The Centers for Medicare and Medicaid Services (CMS) is on track with the implementation of ICD-10, and no further delays should be expected. That was the message in the “CMS ICD-10 Report on State of the Union” presentation delivered Wednesday by Denise M. Buenning, BA, MsM, deputy director for Office of E-Health Standards and Services at CMS, at the 2013 AHIMA ICD-10-CM/PCS and Computer-Assisted Coding Summit that took place in Baltimore, MD this week.

“I have absolutely no reason to believe this (ICD-10) deadline will move again.
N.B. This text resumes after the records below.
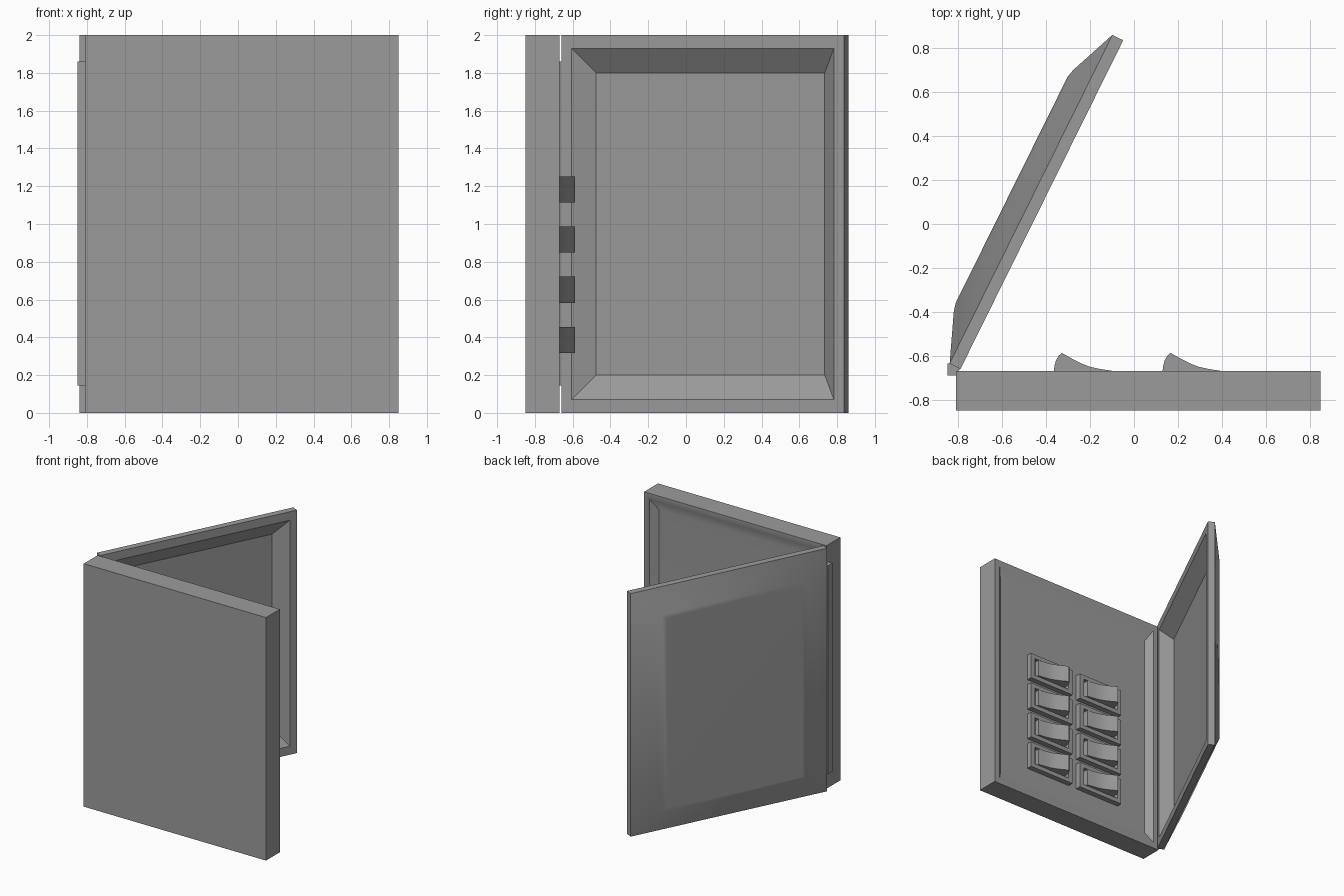
import bpy, bmesh, math
from mathutils import Matrix, Vector

if "Cube" in bpy.data.objects:
    bpy.data.objects.remove(bpy.data.objects["Cube"], do_unlink=True)

grey = bpy.data.materials.new("plain grey")
grey.use_nodes = True
GREY = (0.33, 0.33, 0.33, 1)
grey.diffuse_color = GREY
grey.node_tree.nodes["Principled BSDF"].inputs["Base Color"].default_value = GREY

HEIGHT, WIDTH = 2.0, 1.66


def finish(name, bm, matrix=Matrix(), smooth=None):
    bmesh.ops.recalc_face_normals(bm, faces=bm.faces)
    mesh = bpy.data.meshes.new(name)
    bm.to_mesh(mesh)
    bm.free()
    mesh.materials.append(grey)
    obj = bpy.data.objects.new(name, mesh)
    bpy.context.collection.objects.link(obj)
    obj.matrix_world = matrix
    if smooth:
        bpy.ops.object.select_all(action='DESELECT')
        obj.select_set(True)
        bpy.context.view_layer.objects.active = obj
        bpy.ops.object.shade_smooth_by_angle(angle=math.radians(smooth))
        weighted = obj.modifiers.new("weighted", 'WEIGHTED_NORMAL')
        weighted.keep_sharp = True
    return obj


def ring_solid(name, width, height, rings, matrix, smooth=None):
    """Stack of rectangles (side inset, end inset, y), bridged and capped."""
    bm = bmesh.new()
    loops = []
    for a, b, y in rings:
        corners = [(a, b), (width - a, b), (width - a, height - b), (a, height - b)]
        loops.append([bm.verts.new((x, y, z)) for x, z in corners])
    for low, high in zip(loops, loops[1:]):
        for i in range(4):
            j = (i + 1) % 4
            bm.faces.new((low[i], low[j], high[j], high[i]))
    bm.faces.new(loops[0])
    bm.faces.new(loops[-1])
    return finish(name, bm, matrix, smooth)


def prism(name, outline, z0, z1, matrix=Matrix(), smooth=None):
    """Extrude an xy outline upwards."""
    bm = bmesh.new()
    face = bm.faces.new([bm.verts.new((x, y, z0)) for x, y in outline])
    top = bmesh.ops.extrude_face_region(bm, geom=[face])["geom"]
    moved = [v for v in top if isinstance(v, bmesh.types.BMVert)]
    bmesh.ops.translate(bm, verts=moved, vec=Vector((0, 0, z1 - z0)))
    return finish(name, bm, matrix, smooth)


# Cabinet body with a dished inner face
ring_solid("cabinet_body", WIDTH, HEIGHT,
           [(0, 0, -0.18), (0, 0, 0), (0.05, 0.05, 0), (0.1, 0.14, -0.05)],
           Matrix.Translation((-0.81, -0.67, 0)), 40)

# Open door: raised panel outside, dished inside
door_place = Matrix.Translation((-0.79, -0.66, 0)) @ Matrix.Rotation(math.radians(63.66), 4, 'Z')
ring_solid("door", WIDTH + 0.01, HEIGHT,
           [(0.26, 0.22, 0.153), (0.22, 0.19, 0.143), (0, 0, 0.055), (0, 0, 0),
            (0.06, 0.07, 0), (0.16, 0.2, 0.093)], door_place, 34)

# Hinge between body and door
prism("hinge", [(-0.85, -0.69), (-0.81, -0.69), (-0.81, -0.675), (-0.79, -0.66),
                (-0.838, -0.636), (-0.85, -0.636)], 0.145, 1.86)

# Breaker switches: two columns of four
lever = [(0, -0.045), (0, 0.0), (0.003, 0.025), (0.01, 0.05), (0.022, 0.07), (0.036, 0.083),
         (0.09, 0.053), (0.13, 0.033), (0.165, 0.02), (0.21, 0.01), (0.275, 0.0), (0.275, -0.045)]
for col, x in enumerate((-0.365, 0.13)):
    for row in range(4):
        z = 0.387 + row * 0.265
        tag = f"{col + 1}_{row + 1}"
        ring_solid("switch_frame_" + tag, 0.42, 0.22,
                   [(0, 0, -0.06), (0, 0, -0.005), (0.04, 0.035, -0.005), (0.04, 0.035, -0.04)],
                   Matrix.Translation((x - 0.072, -0.67, z - 0.11)))
        prism("switch_lever_" + tag, lever, z - 0.069, z + 0.069,
              Matrix.Translation((x, -0.67, 0)), 30)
The industry has invested billions of dollars in this transition and we recognize the benefits of ICD-10 in an e-health ecosystem,” Buenning said. “It would be problematic to delay or skip 10 and go to 11. The Secretary and Administrator are dedicated to see this go in 2014. I have heard nothing to think otherwise.”

Buenning addressed ICD-10 within the entire context for what CMS calls “e-health,” emphasizing that ICD-10 is integrated into something larger—a health ecosystem that includes easier data sharing, interoperability, better quality measurements, better efficiencies, lower costs, and enhanced fraud and abuse detection. Further, she shared that the enhanced detail in ICD-10 will assist with business intelligence and determining risk factors.

Providing a general overview of today’s implementation status, Buenning shared that:

  • Medicare implementation is on track. Two-thirds of the overall program is on track and system updates are nearly three-quarters complete. Testing starts now.
  • State Medicaid agencies conducted a State assessment in January 2013 and the response rate was 94 percent. Ninety-eight percent of the respondents stated they will meet the compliance date. Another assessment will be done in May 2013.
  • Providers are moving forward with health plans, clearinghouses, large physician practices, and hospitals on target for ICD-10 implementation. Small physician practices require more technical assistance to prepare.
  • Vendors continue to have discussions with their customers to prepare for ICD-10.

 

CMS wants to ensure that the industry is ready and that healthcare delivery is not interrupted.

One of the major focuses of implementation efforts is ensuring the readiness of state Medicaid agencies. CMS has implemented a plan to help accommodate the agencies, taking into account resource constraints. The working plan includes:

  • Quarterly online ICD-10 self-assessments
  • An ICD-10 implementation handbook
  • State ICD-10 collaboration site
  • ICD-10 bi-weekly state forum
  • ICD-10 site visit training
  • ICD-10 policy briefs
  • Health condition categories to help align the needs of the specific state Medicaid agencies

 

In addition to the state Medicaid agencies, Buenning outlined the efforts and successes of a multitude of Federal agencies including the Centers for Disease Control, the Food and Drug Administration, the Health Resources and Services Administration, the National Institutes of Health, and the Indian Health Service.

In closing, Buenning stated that “the country’s e-health future is dependent on the sharing of healthcare data among stakeholders that comprise a national health information infrastructure.” According to Buenning, ICD-10 is an alignment of e-health initiatives including meaningful use, quality measures, and payment reform, all of which are targeted toward:

  • Better care at lower cost through improvement
  • Improved population health and prevention
  • Expanded healthcare coverage

 

For further information on the CMS ICD-10 initiatives, visit www.cms.gov/Medicare/coding/ICD10/index.html.